(AVAILABLE DATA)

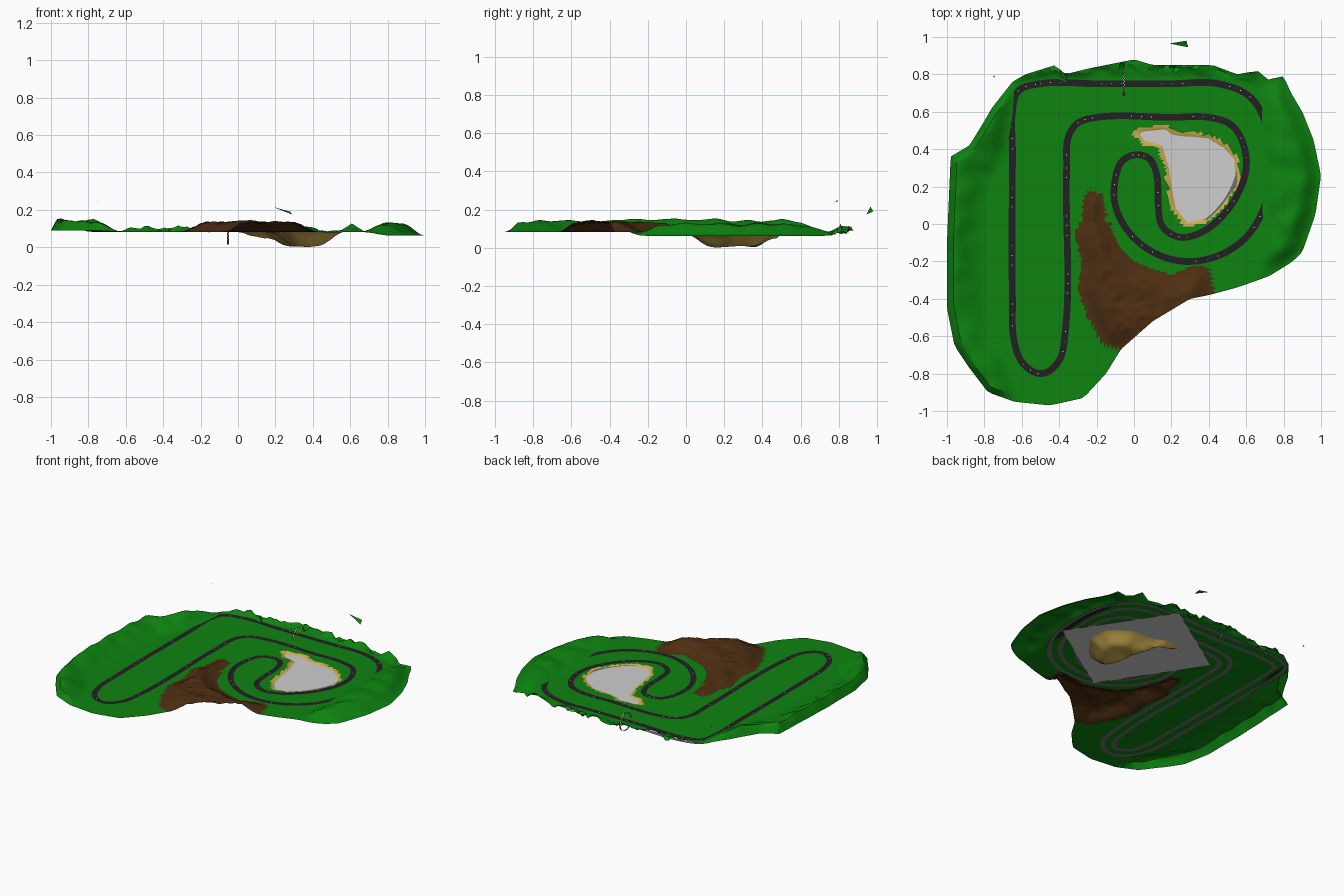
import bpy, bmesh, math, random
from mathutils import Vector, noise
from mathutils.geometry import interpolate_bezier, intersect_point_line

random.seed(4)
old = bpy.data.objects.get("Cube")
if old:
    bpy.data.objects.remove(old)

GROUND = 0.083


def material(name, rgb):
    m = bpy.data.materials.new(name)
    m.use_nodes = True
    m.diffuse_color = (*rgb, 1)
    m.node_tree.nodes["Principled BSDF"].inputs["Base Color"].default_value = (*rgb, 1)
    return m


grass = material("grass green", (0.004, 0.23, 0.005))
earth = material("earth brown", (0.075, 0.027, 0.006))
sand = material("sand", (0.62, 0.42, 0.08))
water = material("pale water", (0.62, 0.62, 0.62))
asphalt = material("asphalt", (0.016, 0.014, 0.016))
kerb = material("road base grey", (0.16, 0.16, 0.16))
white = material("marking white", (0.8, 0.78, 0.7))


def points(flat):
    """Hundredths to 2D points."""
    return [Vector((a / 100, b / 100)) for a, b in zip(flat[::2], flat[1::2])]


outline = points([
    -98, 36, -88, 42, -80, 55, -76, 62, -65, 76, -58, 80, -42, 85, -37, 80, -25, 83,
    -15, 85, 0, 88, 10, 85, 42, 85, 55, 80, 66, 82, 72, 77, 80, 79, 84, 70, 90, 60,
    96, 45, 100, 26, 97, 5, 90, -15, 85, -20, 72, -28, 55, -34, 40, -38, 30, -40,
    10, -52, -7, -67, -15, -80, -27, -93, -45, -97, -64, -95, -78, -90, -88, -77,
    -96, -65, -100, -45, -100, -10])
pond = points([
    0, 49, 5, 51, 17, 52, 21, 49, 40, 47, 50, 41, 55, 35, 56, 21, 47, 9, 40, 2,
    28, -1, 21, 8, 17, 30, 14, 41, 5, 43])
mound = points([
    -27, 14, -24, 18, -17, 16, -15, 5, -12, -3, -8, -12, 0, -20, 10, -24, 20, -27,
    33, -22, 40, -24, 43, -36, 40, -60, 0, -85, -7, -67, -16, -65, -25, -50,
    -30, -35, -28, -20, -32, -5, -28, 2])
route = points([
    -50, 75, -20, 75, 20, 75, 45, 75, 62, 68, 71, 52, 73, 30, 70, 10, 60, -7, 45, -17, 27, -20,
    10, -15, -3, -4, -10, 10, -10, 24, -6, 34, 1, 37, 8, 35, 12, 27, 13, 10,
    15, -1, 24, -7, 35, -5, 46, 3, 55, 15, 60, 30, 58, 44, 52, 53, 40, 57, 20, 57, -20, 57,
    -30, 54, -35, 47, -36, 30, -37, -60, -40, -73, -49, -80, -59, -75, -64, -63,
    -65, -40, -65, 40, -65, 60, -62, 71])


def edges(poly):
    return list(zip(poly, poly[1:] + poly[:1]))


def inside(p, poly):
    hit = False
    for a, b in edges(poly):
        if (a.y > p.y) != (b.y > p.y) and p.x < a.x + (b.x - a.x) * (p.y - a.y) / (b.y - a.y):
            hit = not hit
    return hit


def distance(p, poly):
    best = 9
    for a, b in edges(poly):
        q, t = intersect_point_line(p, a, b)
        best = min(best, (p - a.lerp(b, min(1, max(0, t)))).length)
    return best


def depth(p, poly):
    """Signed distance, positive inside."""
    return distance(p, poly) * (1 if inside(p, poly) else -1)


def smooth(t):
    t = min(1, max(0, t))
    return t * t * (3 - 2 * t)


def height(p, rim):
    rough = noise.noise(Vector((p.x * 9, p.y * 9, 1)))
    fine = noise.noise(Vector((p.x * 30, p.y * 30, 5)))
    z = GROUND
    # west ridge, east hill and jagged back bank
    west, east = smooth((-p.x - 0.62) / 0.15), smooth((p.x - 0.66) / 0.15)
    back = smooth((p.y - 0.74) / 0.08) * (1 - west)
    z += west * 0.062 * (1 + 0.3 * rough) * smooth(1.1 - rim / 0.2) * smooth(0.2 + rim / 0.05)
    z += east * (0.042 * (1 + 0.6 * rough) * smooth(rim / 0.12) - 0.02 * smooth(1 - rim / 0.1))
    z += back * (0.015 + 0.03 * rough + 0.03 * fine) * smooth(1 - rim / 0.09)
    # earth mound and pond basin
    z += (0.05 + 0.015 * rough + 0.008 * fine) * smooth(depth(p, mound) / 0.13)
    d = depth(p, pond) if abs(p.x - 0.3) < 0.4 else -1
    return z - (0.074 + 0.015 * rough) * smooth((d + 0.012) / 0.13)


def finish(name, bm, mats):
    mesh = bpy.data.meshes.new(name)
    bm.to_mesh(mesh)
    bm.free()
    for m in mats:
        mesh.materials.append(m)
    ob = bpy.data.objects.new(name, mesh)
    bpy.context.collection.objects.link(ob)
    return ob


def plate(bm, corners, mat=0):
    f = bm.faces.new([bm.verts.new(c) for c in corners])
    f.material_index = mat


# terrain: rings scaled out from an inner point to the outline
SEGMENTS, RINGS = 216, 56
hub = Vector((-0.2, 0.0))


def rim_point(angle):
    ray = Vector((math.cos(angle), math.sin(angle)))
    for a, b in edges(outline):
        side = b - a
        k = ray.cross(side)
        if abs(k) > 1e-9:
            t, u = (a - hub).cross(side) / k, (a - hub).cross(ray) / k
            if t > 0 and 0 <= u <= 1:
                return hub + ray * t
    return hub


rims = [rim_point(math.tau * i / SEGMENTS + 0.0013) for i in range(SEGMENTS)]
bm = bmesh.new()
centre = bm.verts.new((*hub, height(hub, 1)))
rows = []
for j in range(1, RINGS + 1):
    row = []
    for r in rims:
        p = hub.lerp(r, (j / RINGS) ** 0.8)
        row.append(bm.verts.new((*p, height(p, distance(p, outline)))))
    rows.append(row)
for i in range(SEGMENTS):
    k = (i + 1) % SEGMENTS
    bm.faces.new((centre, rows[0][i], rows[0][k]))
    for low, high in zip(rows, rows[1:]):
        bm.faces.new((low[i], high[i], high[k], low[k]))
for f in bm.faces:
    c = f.calc_center_median().xy
    if inside(c, mound):
        f.material_index = 1
    elif abs(c.x - 0.3) < 0.4 and depth(c, pond) > -0.008:
        f.material_index = 2
terrain = finish("terrain", bm, [grass, earth, sand])
bpy.context.view_layer.objects.active = terrain
terrain.select_set(True)
bpy.ops.object.shade_smooth_by_angle(angle=math.radians(35))

# water sheet, turned under the land
bm = bmesh.new()
ax = Vector((math.cos(0.58), math.sin(0.58)))
ay = Vector((-ax.y, ax.x))
mid = Vector((0.24, 0.31))
plate(bm, [(*(mid + ax * sx * 0.35 + ay * sy * 0.39), 0.075)
           for sx, sy in ((-1, -1), (1, -1), (1, 1), (-1, 1))])
finish("water_sheet", bm, [water])

# road centre line
count = len(route)
tangent = [((route[(i + 1) % count] - p).normalized() + (p - route[i - 1]).normalized()).normalized()
           for i, p in enumerate(route)]
line = []
for i, p in enumerate(route):
    k = (i + 1) % count
    q = route[k]
    reach = (q - p).length / 3
    steps = max(6, int(reach * 120))
    line += interpolate_bezier(p, p + tangent[i] * reach, q - tangent[k] * reach, q, steps)[:-1]
line = [Vector(p[:2]) for p in line]


def ribbon(name, near, far, z, mat):
    """Strip between two sideways offsets of the road line."""
    bm = bmesh.new()
    pairs = []
    for i, p in enumerate(line):
        d = (line[(i + 1) % len(line)] - line[i - 1]).normalized()
        n = Vector((-d.y, d.x))
        pairs.append([bm.verts.new((*(p + n * o), z)) for o in (near, far)])
    for a, b in edges(pairs):
        bm.faces.new((a[0], b[0], b[1], a[1]))
    finish(name, bm, [mat])


ribbon("road", 0.018, -0.018, GROUND + 0.004, asphalt)
ribbon("left_road_base", 0.05, 0.02, GROUND - 0.004, kerb)
ribbon("right_road_base", -0.02, -0.05, GROUND - 0.004, kerb)

# sparse road studs, in short runs
bm = bmesh.new()
for i, p in enumerate(line):
    if i % 12 in (0, 2, 4):
        s = 0.0025
        plate(bm, [(p.x + a * s, p.y + b * s, GROUND + 0.006)
                   for a, b in ((-1, -1), (1, -1), (1, 1), (-1, 1))])
finish("road_studs", bm, [white])

# chequered start ring around the road
bm = bmesh.new()
CELLS = 40
for i in range(CELLS):
    for half in (0, 1):
        corners = []
        for k, x in ((i, half - 1), (i, half), (i + 1, half), (i + 1, half - 1)):
            t = math.tau * k / CELLS
            corners.append((-0.053 + x * 0.006, 0.748 + 0.062 * math.cos(t), 0.076 + 0.062 * math.sin(t)))
        plate(bm, corners, (i + half) % 2)
finish("start_ring", bm, [asphalt, white])

# loose grass shards behind the bank
bm = bmesh.new()
plate(bm, [(0.19, 0.965, 0.215), (0.29, 0.945, 0.175), (0.28, 0.98, 0.19)])
plate(bm, [(-0.755, 0.79, 0.24), (-0.745, 0.78, 0.245), (-0.745, 0.795, 0.247)])
finish("grass_shards", bm, [grass])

(End AVAILABLE DATA)

Say, as a bare number, how many lines of the data hold the string "inside".

4